In afternoon Tokyo trade, the greenback slipped to 104.85 yen, down from 104.91 yen earlier in the day, but still up from 104.78 yen in New York.
The euro bought 137.84 yen, down from 137.92 yen in the morning but a touch higher than 137.81 yen in New York.
The single currency also changed hands at $1.3146, against $1.3152 in US trade.
Japan's central bank stuck by its view that the economy was recovering, despite a contraction in the second quarter that underlined the damage inflicted by an April sales tax hike.
Policymakers held fire on expanding the BoJ's vast stimulus programme following a two-day policy meeting, although they flagged housing and industrial production as weak spots, along with shaky demand for Japanese exports.
Investors will now turn their focus to a regular post-meeting briefing from BoJ governor Haruhiko Kuroda at 0630 GMT to see if he hints at future moves to counter the downturn.
Despite the dollar's lack of steam, it was "just a matter of time" before it rises again, said Yunosuke Ikeda, Nomura Securities chief FX strategist.

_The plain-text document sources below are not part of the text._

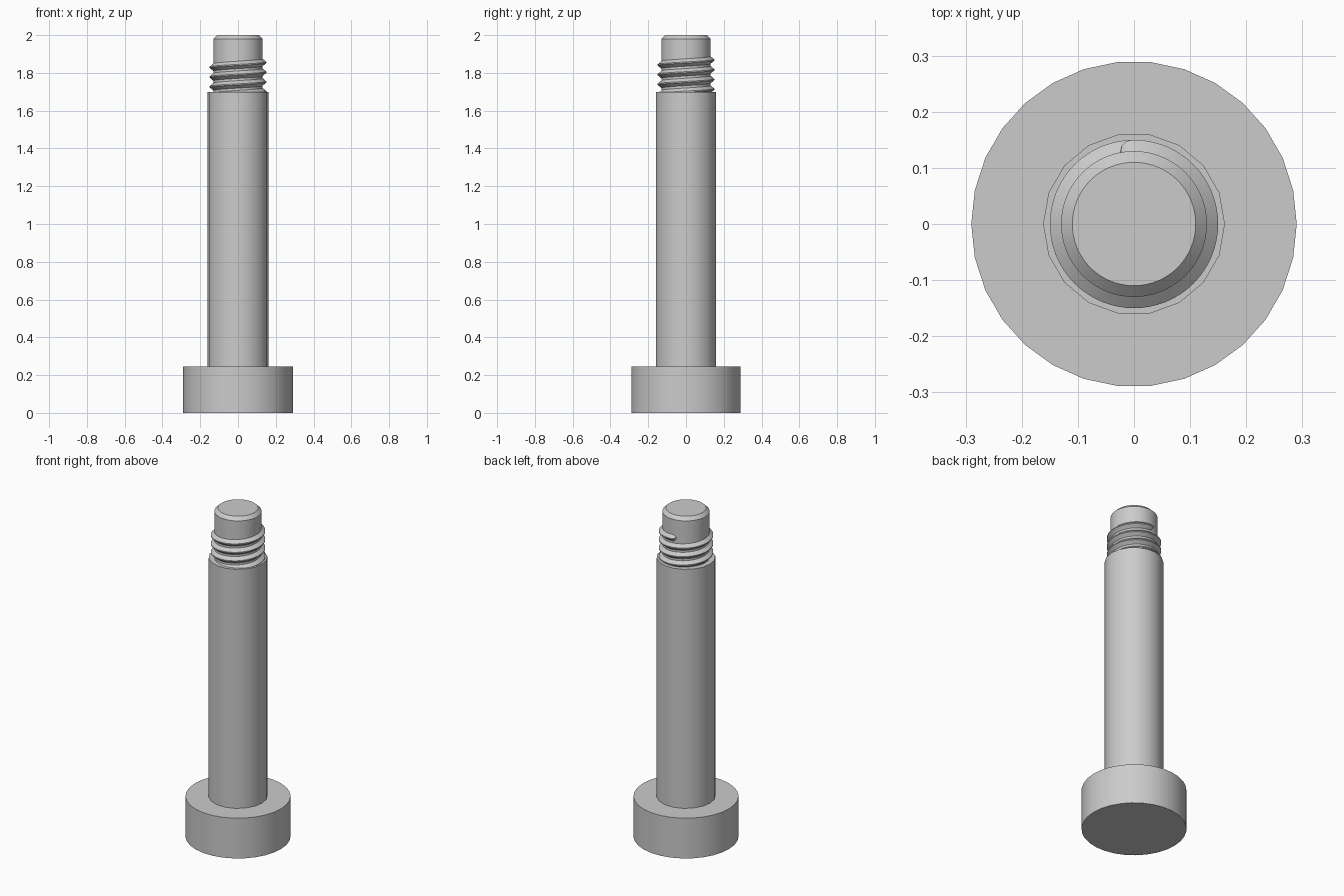
import bpy, bmesh, math

cube = bpy.data.objects.get("Cube")
if cube:
    bpy.data.objects.remove(cube, do_unlink=True)

steel = bpy.data.materials.new("grey steel")
steel.use_nodes = True
GREY = (0.6, 0.6, 0.6, 1.0)
steel.diffuse_color = GREY
steel.node_tree.nodes["Principled BSDF"].inputs["Base Color"].default_value = GREY


def finish(name, bm):
    bmesh.ops.recalc_face_normals(bm, faces=bm.faces)
    mesh = bpy.data.meshes.new(name)
    bm.to_mesh(mesh)
    bm.free()
    mesh.materials.append(steel)
    obj = bpy.data.objects.new(name, mesh)
    bpy.context.collection.objects.link(obj)
    bpy.ops.object.select_all(action="DESELECT")
    obj.select_set(True)
    bpy.context.view_layer.objects.active = obj
    bpy.ops.object.shade_smooth_by_angle(angle=math.radians(30))
    return obj


def ring(bm, points, angle):
    return [bm.verts.new((r * math.cos(angle), r * math.sin(angle), z))
            for r, z in points]


def bridge(bm, a, b):
    n = len(a)
    for i in range(n):
        j = (i + 1) % n
        bm.faces.new((a[i], a[j], b[j], b[i]))


def lathe(name, profile, sides):
    """Solid of revolution with flat ends."""
    bm = bmesh.new()
    loops = []
    for r, z in profile:
        loops.append([bm.verts.new((r * math.cos(math.tau * i / sides),
                                    r * math.sin(math.tau * i / sides), z))
                      for i in range(sides)])
    for low, high in zip(loops, loops[1:]):
        bridge(bm, low, high)
    bm.faces.new(loops[0])
    bm.faces.new(loops[-1])
    return finish(name, bm)


HEAD_TOP, SHOULDER = 0.245, 1.70
CORE, CREST = 0.13, 0.15

# Solid parts
lathe("head", [(0.29, 0), (0.29, HEAD_TOP)], 30)
lathe("shoulder_shaft", [(0.162, HEAD_TOP), (0.162, SHOULDER)], 18)
lathe("threaded_tip", [(CORE, SHOULDER), (CORE, 1.98), (0.11, 2.0)], 64)

# Right-handed helical thread, its start buried in the shaft, its end run out
PITCH, STEPS, TURNS = 0.0515, 64, 4
END = math.radians(90)
END_Z = 1.868
RUNOUT = math.radians(11)

bm = bmesh.new()
previous = first = None
count = STEPS * TURNS
angles = [END - math.tau * TURNS * (1 - i / count) for i in range(count + 1)]
angles += [END + RUNOUT * k / 6 for k in range(1, 7)]
for angle in angles:
    z = END_Z + PITCH * (angle - END) / math.tau
    t = max(0, angle - END) / RUNOUT
    size = max(0.03, math.sqrt(max(0, 1 - t * t)))
    base, tip = 0.023 * size, 0.003 * size
    top = CORE + (CREST - CORE) * size
    inner = CORE - 0.004
    section = ring(bm, [(inner, z - base), (top, z - tip),
                        (top, z + tip), (inner, z + base)], angle)
    if previous:
        bridge(bm, previous, section)
    else:
        first = section
    previous = section
bm.faces.new(first)
bm.faces.new(previous)
finish("screw_thread", bm)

The greenback this week broke through the 105 yen barrier for the first time since January.
Eyes will later be on the European Central Bank's policy meeting later Thursday, with analysts mixed over whether it will launch further measures to counter the growing threat of deflation in the eurozone.
The dollar was lower against other Asia-Pacific currencies.
It declined to Sg$1.2518 from Sg$1.2545 on Wednesday, to 32.03 Thai baht from 32.08 baht and to 11,766.30 Indonesian rupiah from 11,800.90 rupiah.
It fell to 1,018.75 South Korean won from 1,020.59 won, to 43.57 Philippine pesos from 43.68 pesos, to Tw$29.90 from Tw$29.92 and to 60.42 Indian rupees from 60.58 rupees.
The Australian dollar gained to 93.38 US cents from 92.86 cents while the Chinese yuan rose to 17.09 yen from 17.05 yen.
-- Dow Jones Newswires contributed to this report --